■ **Aim of the task**
Using the listing below, set down exactly the lines starting at the line that contains "j = (i + 1) % SEG" and ending at the line that contains "0, AXIS_Z))), 'UNION')", both included, and no others.

START Dataset content

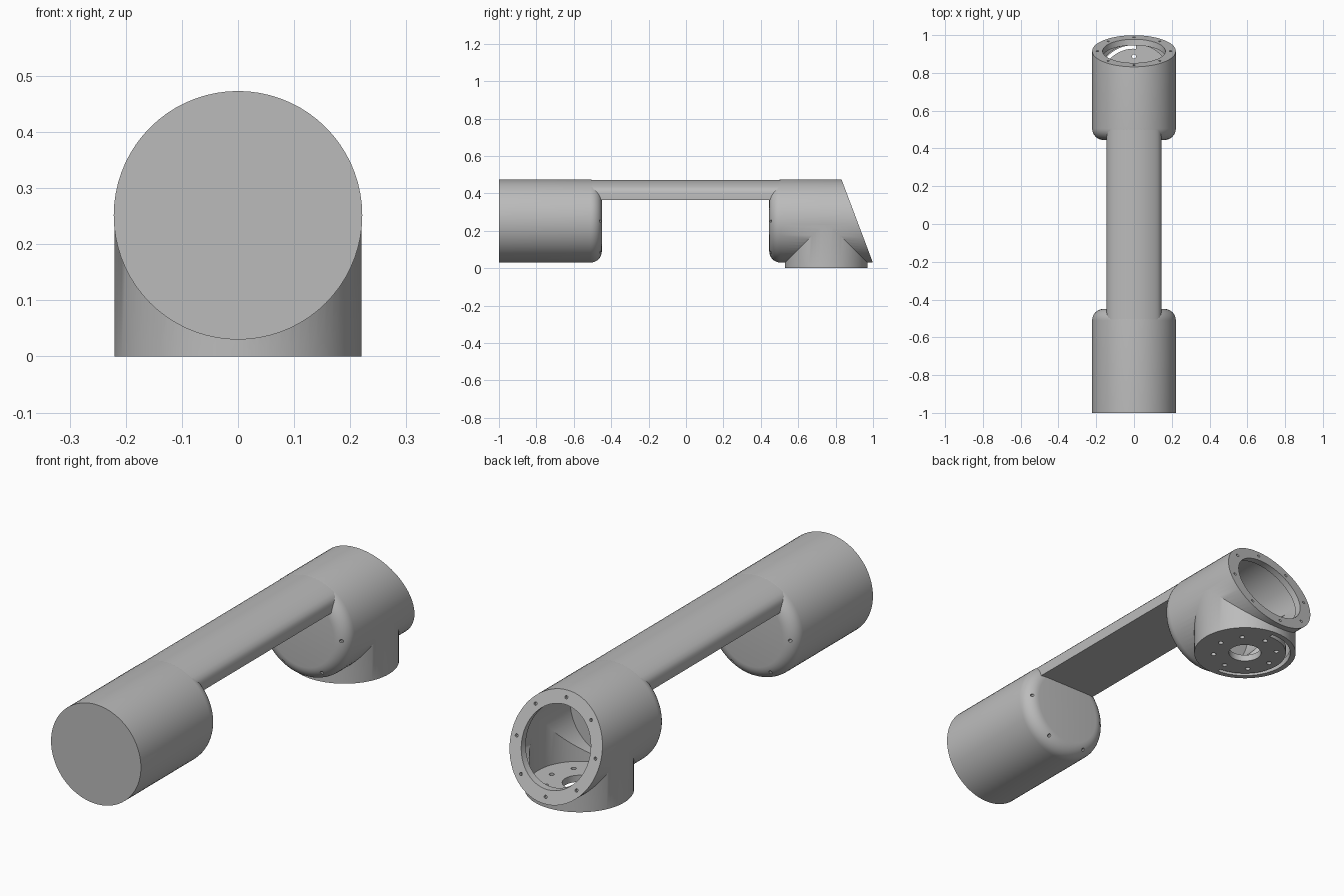
import bpy, bmesh
from math import sin, cos, pi, sqrt, radians
from mathutils import Vector, Matrix

cube = bpy.data.objects.get("Cube")
if cube:
    bpy.data.objects.remove(cube, do_unlink=True)

R, AXIS_Z, FILLET, SEG = 0.2215, 0.2515, 0.06, 72
SOCKET_Y = 0.75                          # centre of the downward socket
FACE_TOP = Vector((0, 0.832, 0.473))     # slanted mounting face
FACE_LOW = Vector((0, 0.999, 0.03))
NORMAL = Vector((0, FACE_TOP.z - FACE_LOW.z, FACE_LOW.y - FACE_TOP.y)).normalized()

grey = bpy.data.materials.new("metal grey")
grey.use_nodes = True
grey.diffuse_color = (0.5, 0.5, 0.5, 1)
grey.node_tree.nodes["Principled BSDF"].inputs["Base Color"].default_value = (0.5, 0.5, 0.5, 1)


def make(name, bm):
    bmesh.ops.recalc_face_normals(bm, faces=bm.faces)
    mesh = bpy.data.meshes.new(name)
    bm.to_mesh(mesh)
    bm.free()
    obj = bpy.data.objects.new(name, mesh)
    bpy.context.collection.objects.link(obj)
    mesh.materials.append(grey)
    return obj


def lathe(profile):
    """Closed round body along y from (radius, y) pairs."""
    bm = bmesh.new()
    rings = [[bm.verts.new((r * cos(2 * pi * i / SEG), y, AXIS_Z + r * sin(2 * pi * i / SEG)))
              for i in range(SEG)] for r, y in profile]
    for a, b in zip(rings, rings[1:]):
        for i in range(SEG):
            j = (i + 1) % SEG
            bm.faces.new((a[i], a[j], b[j], b[i]))
    bm.faces.new(rings[0])
    bm.faces.new(rings[-1])
    return bm


def drill(bm, radius, centre, direction, depth, seg=16):
    """Add a cylinder centred on a point along a direction."""
    turn = Vector(direction).to_track_quat('Z', 'Y').to_matrix().to_4x4()
    bmesh.ops.create_cone(bm, cap_ends=True, segments=seg, radius1=radius, radius2=radius,
                          depth=depth, matrix=Matrix.Translation(centre) @ turn)


def upright(radius, low, high):
    bm = bmesh.new()
    drill(bm, radius, (0, SOCKET_Y, (low + high) / 2), (0, 0, 1), high - low, SEG)
    return bm


def trim(bm, inset=0.0):
    """Cut a body along the slanted face, optionally inset, and cap it."""
    bmesh.ops.bisect_plane(bm, geom=bm.verts[:] + bm.edges[:] + bm.faces[:],
                           plane_co=FACE_TOP - NORMAL * inset, plane_no=NORMAL, clear_outer=True)
    bmesh.ops.holes_fill(bm, edges=[e for e in bm.edges if e.is_boundary], sides=0)
    return bm


def combine(obj, other, operation):
    mod = obj.modifiers.new(operation.lower(), 'BOOLEAN')
    mod.object, mod.operation, mod.solver = other, operation, 'EXACT'
    other.hide_render = True
    bpy.context.view_layer.objects.active = obj
    bpy.ops.object.modifier_apply(modifier=mod.name)
    bpy.data.objects.remove(other, do_unlink=True)


def rounded_end(y_face, side):
    """Fillet points running from the barrel to the flat inner end."""
    return [(R - FILLET + FILLET * cos(t), y_face + side * FILLET * (1 - sin(t)))
            for t in [pi / 2 * k / 8 for k in range(9)]]


# Front barrel and rear elbow
front_barrel = make("front_barrel", lathe([(R, -1)] + rounded_end(-0.45, -1)))
rear_elbow = make("rear_elbow", trim(lathe(rounded_end(0.445, 1)[::-1] + [(R, 1.2)])))
combine(rear_elbow, make("socket", trim(upright(R - 0.001, 0, AXIS_Z))), 'UNION')

# Hollow inside, leaving a lip behind the slanted face and a floor in the socket
combine(rear_elbow, make("cavity", trim(lathe([(0.2, 0.53), (0.2, 1.2)]), 0.03)), 'DIFFERENCE')
combine(rear_elbow, make("socket_cavity", trim(upright(0.203, 0.03, AXIS_Z), 0.03)), 'DIFFERENCE')
combine(rear_elbow, make("mouth", lathe([(0.166, 0.7), (0.166, 1.2)])), 'DIFFERENCE')

# Bolt holes in the slanted rim and the socket floor, with a central opening
holes = bmesh.new()
drill(holes, 0.07, (0, SOCKET_Y, 0.01), (0, 0, 1), 0.08, 40)
slope = (FACE_LOW.y - FACE_TOP.y) / (FACE_TOP.z - FACE_LOW.z)
for k in range(8):
    a = k * pi / 4
    drill(holes, 0.011, (0.137 * cos(a), SOCKET_Y + 0.137 * sin(a), 0.01), (0, 0, 1), 0.08)
    z = AXIS_Z + 0.194 * sin(a)
    drill(holes, 0.007, (0.194 * cos(a), FACE_TOP.y + (FACE_TOP.z - z) * slope, z), NORMAL, 0.03)
combine(rear_elbow, make("bolt_holes", holes), 'DIFFERENCE')

# Curved cable slot along one half of the socket floor
slot = bmesh.new()
sections = []
for k in range(33):
    a = radians(87 + 180 * k / 32)
    sections.append([slot.verts.new((r * cos(a), SOCKET_Y + r * sin(a), z))
                     for r, z in ((0.178, -0.02), (0.197, -0.02), (0.197, 0.04), (0.178, 0.04))])
for a, b in zip(sections, sections[1:]):
    for i in range(4):
        j = (i + 1) % 4
        slot.faces.new((a[i], a[j], b[j], b[i]))
slot.faces.new(sections[0])
slot.faces.new(sections[-1])
combine(rear_elbow, make("cable_slot", slot), 'DIFFERENCE')

# Small screw holes in the rounded ends
for obj, y in ((front_barrel, -0.46), (rear_elbow, 0.455)):
    screws = bmesh.new()
    for deg in (0, -60, -120, 180):
        a = radians(deg)
        drill(screws, 0.007, (0.192 * cos(a), y, AXIS_Z + 0.192 * sin(a)), (0, 1, 0), 0.05, 12)
    combine(obj, make("screw_holes", screws), 'DIFFERENCE')

# Bridge: the crown of the barrel with softened sides and a flat underside
crown = []
for k in range(17):
    x = -0.125 + 0.25 * k / 16
    crown.append((x, AXIS_Z + sqrt((R - 0.0005) ** 2 - x * x)))
side = [(0.138, 0.421), (0.143, 0.408), (0.145, 0.394), (0.145, 0.365)]
outline = crown + side + [(-x, z) for x, z in reversed(side)]
bm = bmesh.new()
base = bm.faces.new([bm.verts.new((x, -0.52, z)) for x, z in outline])
grown = bmesh.ops.extrude_face_region(bm, geom=[base], use_keep_orig=True)["geom"]
bmesh.ops.translate(bm, vec=(0, 1.04, 0), verts=[g for g in grown if isinstance(g, bmesh.types.BMVert)])
bridge = make("bridge", bm)

# Smooth shading with crisp edges
for obj in (front_barrel, rear_elbow, bridge):
    bpy.ops.object.select_all(action='DESELECT')
    obj.select_set(True)
    bpy.context.view_layer.objects.active = obj
    bpy.ops.object.shade_smooth_by_angle(angle=radians(30))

END Dataset content

■ **Result**
            j = (i + 1) % SEG
            bm.faces.new((a[i], a[j], b[j], b[i]))
    bm.faces.new(rings[0])
    bm.faces.new(rings[-1])
    return bm


def drill(bm, radius, centre, direction, depth, seg=16):
    """Add a cylinder centred on a point along a direction."""
    turn = Vector(direction).to_track_quat('Z', 'Y').to_matrix().to_4x4()
    bmesh.ops.create_cone(bm, cap_ends=True, segments=seg, radius1=radius, radius2=radius,
                          depth=depth, matrix=Matrix.Translation(centre) @ turn)


def upright(radius, low, high):
    bm = bmesh.new()
    drill(bm, radius, (0, SOCKET_Y, (low + high) / 2), (0, 0, 1), high - low, SEG)
    return bm


def trim(bm, inset=0.0):
    """Cut a body along the slanted face, optionally inset, and cap it."""
    bmesh.ops.bisect_plane(bm, geom=bm.verts[:] + bm.edges[:] + bm.faces[:],
                           plane_co=FACE_TOP - NORMAL * inset, plane_no=NORMAL, clear_outer=True)
    bmesh.ops.holes_fill(bm, edges=[e for e in bm.edges if e.is_boundary], sides=0)
    return bm


def combine(obj, other, operation):
    mod = obj.modifiers.new(operation.lower(), 'BOOLEAN')
    mod.object, mod.operation, mod.solver = other, operation, 'EXACT'
    other.hide_render = True
    bpy.context.view_layer.objects.active = obj
    bpy.ops.object.modifier_apply(modifier=mod.name)
    bpy.data.objects.remove(other, do_unlink=True)


def rounded_end(y_face, side):
    """Fillet points running from the barrel to the flat inner end."""
    return [(R - FILLET + FILLET * cos(t), y_face + side * FILLET * (1 - sin(t)))
            for t in [pi / 2 * k / 8 for k in range(9)]]


# Front barrel and rear elbow
front_barrel = make("front_barrel", lathe([(R, -1)] + rounded_end(-0.45, -1)))
rear_elbow = make("rear_elbow", trim(lathe(rounded_end(0.445, 1)[::-1] + [(R, 1.2)])))
combine(rear_elbow, make("socket", trim(upright(R - 0.001, 0, AXIS_Z))), 'UNION')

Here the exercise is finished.